Don’t Fear the Weiner (or the Winer)
Snappy, social anthropologist to the, uh, stars, recently picked up on the latest memetic craze to sweep the A-list: Crying over how mean everyone is to them.
It can’t be a coincidence that podcasting is the new hotness: What better way to keep people from jumping down your throat, fisking you, or otherwise linking to your more pathetic moments as a self-aggrandizing, incestuous, whatever-the-hell-else-ya-wanna-call-’em than to retreat to audio?
They can’t link to your words, and “cutting and pasting” is a massive pain in the ass. Not to mention the indignity of having to waste storage space to keep a local copy of the offending excerpt you could impose on your critics, unless you want to tell your readers “just download the whole 32 meg entry from four days ago and forward to 5:14 … It’s a riot, I swear.” Podcasting is just clumsy enough and introduces just enough friction that unless we really, really want to know what people we theoretically don’t care about except to periodically ridicule are saying, we won’t bother to listen closely enough to figure out how to embarrass them in public. I know I wouldn’t have the time or patience.
Ed noted that opens the possiblity of adding a thumpin’ bass line to every post, but I think we could do better. I think we could add more cowbell:
> donk donk donk donk donk uh… so I totally was late to work today donk donk donk donk but it’s cool because, uh, um, I don’t care coz donk donk donk donk donk this is cool! Wow! Everyone can hear my voice donk donk donk donk I think I’m gonna change the theme on my page donk donk donk donk because donk donk donk this is donk donk donk kinda dull donk donk donk
Moved some templates around on the linklog, but only enough to tie the page more closely to PuddingTime! and give it its own snazzy logo. On reflection, I’m probably going to have to unlazy a little and fiddle with the search field so it covers both the linklog and the main page.

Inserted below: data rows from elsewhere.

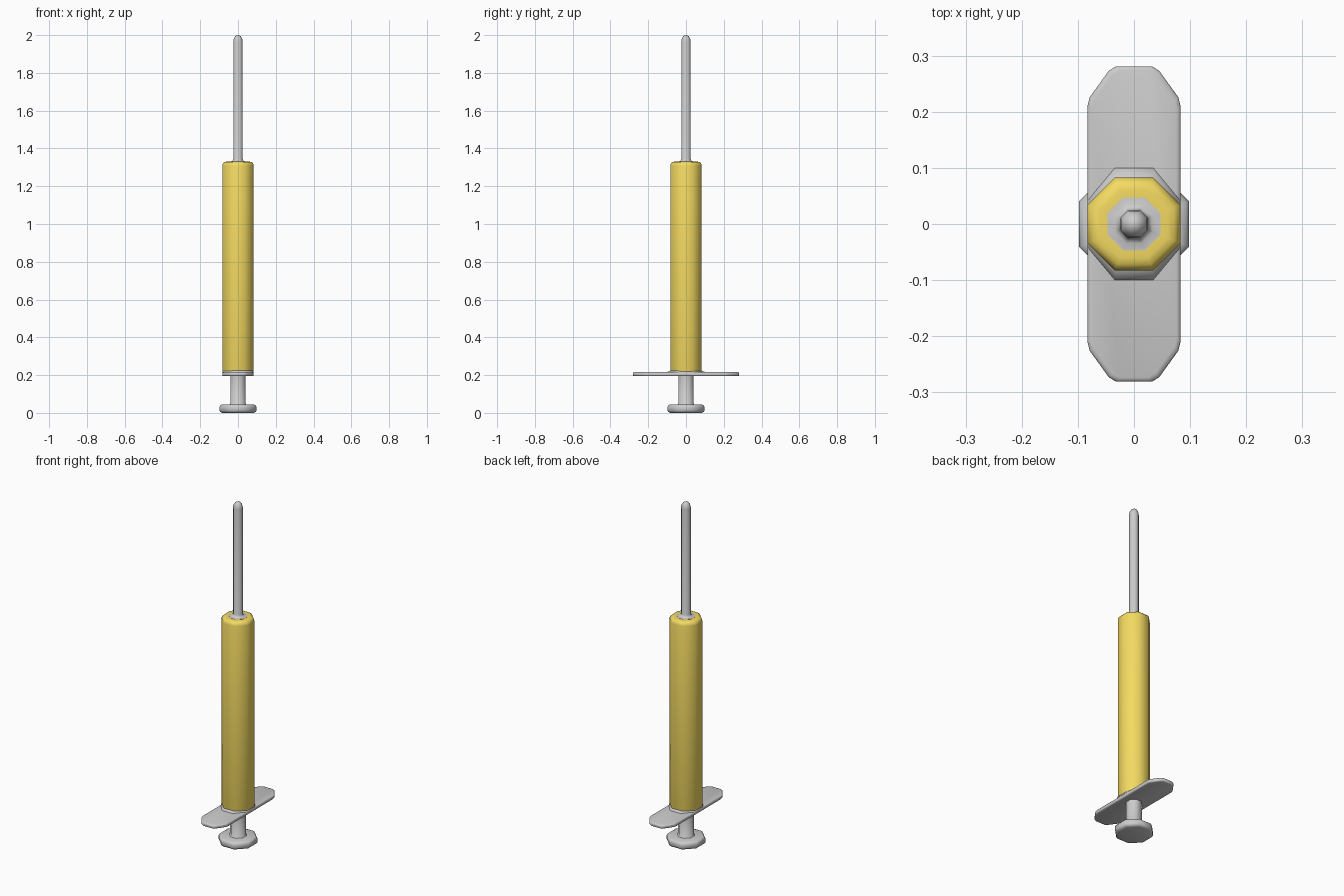
import bpy, bmesh
from math import cos, sin, pi, radians

if "Cube" in bpy.data.objects:
    bpy.data.objects.remove(bpy.data.objects["Cube"])


def loft(name, rings, mat=None):
    """Skin a stack of equal-length rings, cap both ends, smooth shade."""
    bm = bmesh.new()
    loops = [[bm.verts.new(p) for p in ring] for ring in rings]
    n = len(loops[0])
    for a, b in zip(loops, loops[1:]):
        for i in range(n):
            j = (i + 1) % n
            bm.faces.new((a[i], a[j], b[j], b[i]))
    bm.faces.new(loops[0][::-1])
    bm.faces.new(loops[-1])
    bmesh.ops.recalc_face_normals(bm, faces=bm.faces)
    for f in bm.faces:
        f.smooth = True
    me = bpy.data.meshes.new(name)
    bm.to_mesh(me)
    bm.free()
    me.set_sharp_from_angle(angle=radians(62))
    if mat:
        me.materials.append(mat)
    ob = bpy.data.objects.new(name, me)
    bpy.context.collection.objects.link(ob)
    return ob


def octagon(apothem, z):
    r = apothem / cos(pi / 8)
    return [(r * cos(pi / 8 + k * pi / 4), r * sin(pi / 8 + k * pi / 4), z) for k in range(8)]


def turned(name, profile, mat=None):
    return loft(name, [octagon(r, z) for r, z in profile], mat)


yellow = bpy.data.materials.new("yellow")
yellow.diffuse_color = (0.9, 0.7, 0.12, 1)
yellow.use_nodes = True
yellow.node_tree.nodes["Principled BSDF"].inputs["Base Color"].default_value = yellow.diffuse_color

# Thumb rest and plunger rod
turned("thumb_rest", [(0.082, 0), (0.093, 0.004), (0.098, 0.013), (0.098, 0.032),
                      (0.093, 0.041), (0.082, 0.045)])
turned("plunger_rod", [(0.046, 0.043), (0.04, 0.05), (0.04, 0.2)])

# Finger flange: long octagon with softened corners and rim
quarter = [(0.083, 0.21), (0.079, 0.226), (0.045, 0.273), (0.032, 0.281)]


def flange_ring(inset, z):
    q = [(x - inset, y - inset) for x, y in quarter]
    half = q + [(-x, y) for x, y in reversed(q)]
    return [(x, y, z) for x, y in half + [(-x, -y) for x, y in half]]


loft("finger_flange", [flange_ring(i, z) for i, z in
                       [(0.007, 0.194), (0.002, 0.196), (0, 0.2), (0, 0.21),
                        (0.002, 0.214), (0.007, 0.216)]])

# Collar blending the flange into the barrel, stretched along the flange
collar = turned("flange_collar", [(0.083, 0.212), (0.083, 0.217), (0.081, 0.224)])
for v in collar.data.vertices:
    if v.co.z < 0.22:
        v.co.y *= 1.2

# Barrel
turned("barrel", [(0.082, 0.22), (0.083, 0.224), (0.083, 1.308), (0.08, 1.32),
                  (0.072, 1.328), (0.06, 1.33), (0.046, 1.33)], yellow)

# Needle with a flared base plate and rounded tip
turned("needle", [(0.047, 1.325), (0.047, 1.331), (0.034, 1.332), (0.028, 1.336),
                  (0.025, 1.345), (0.025, 1.965), (0.022, 1.982), (0.014, 1.995), (0.005, 2.0)])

Otherwise … I think the new stuff over at PuddingTime! is mostly done.
And thanks to gl. for catching a blogroll glitch. It just now occurs to me I need to update the one over here, too.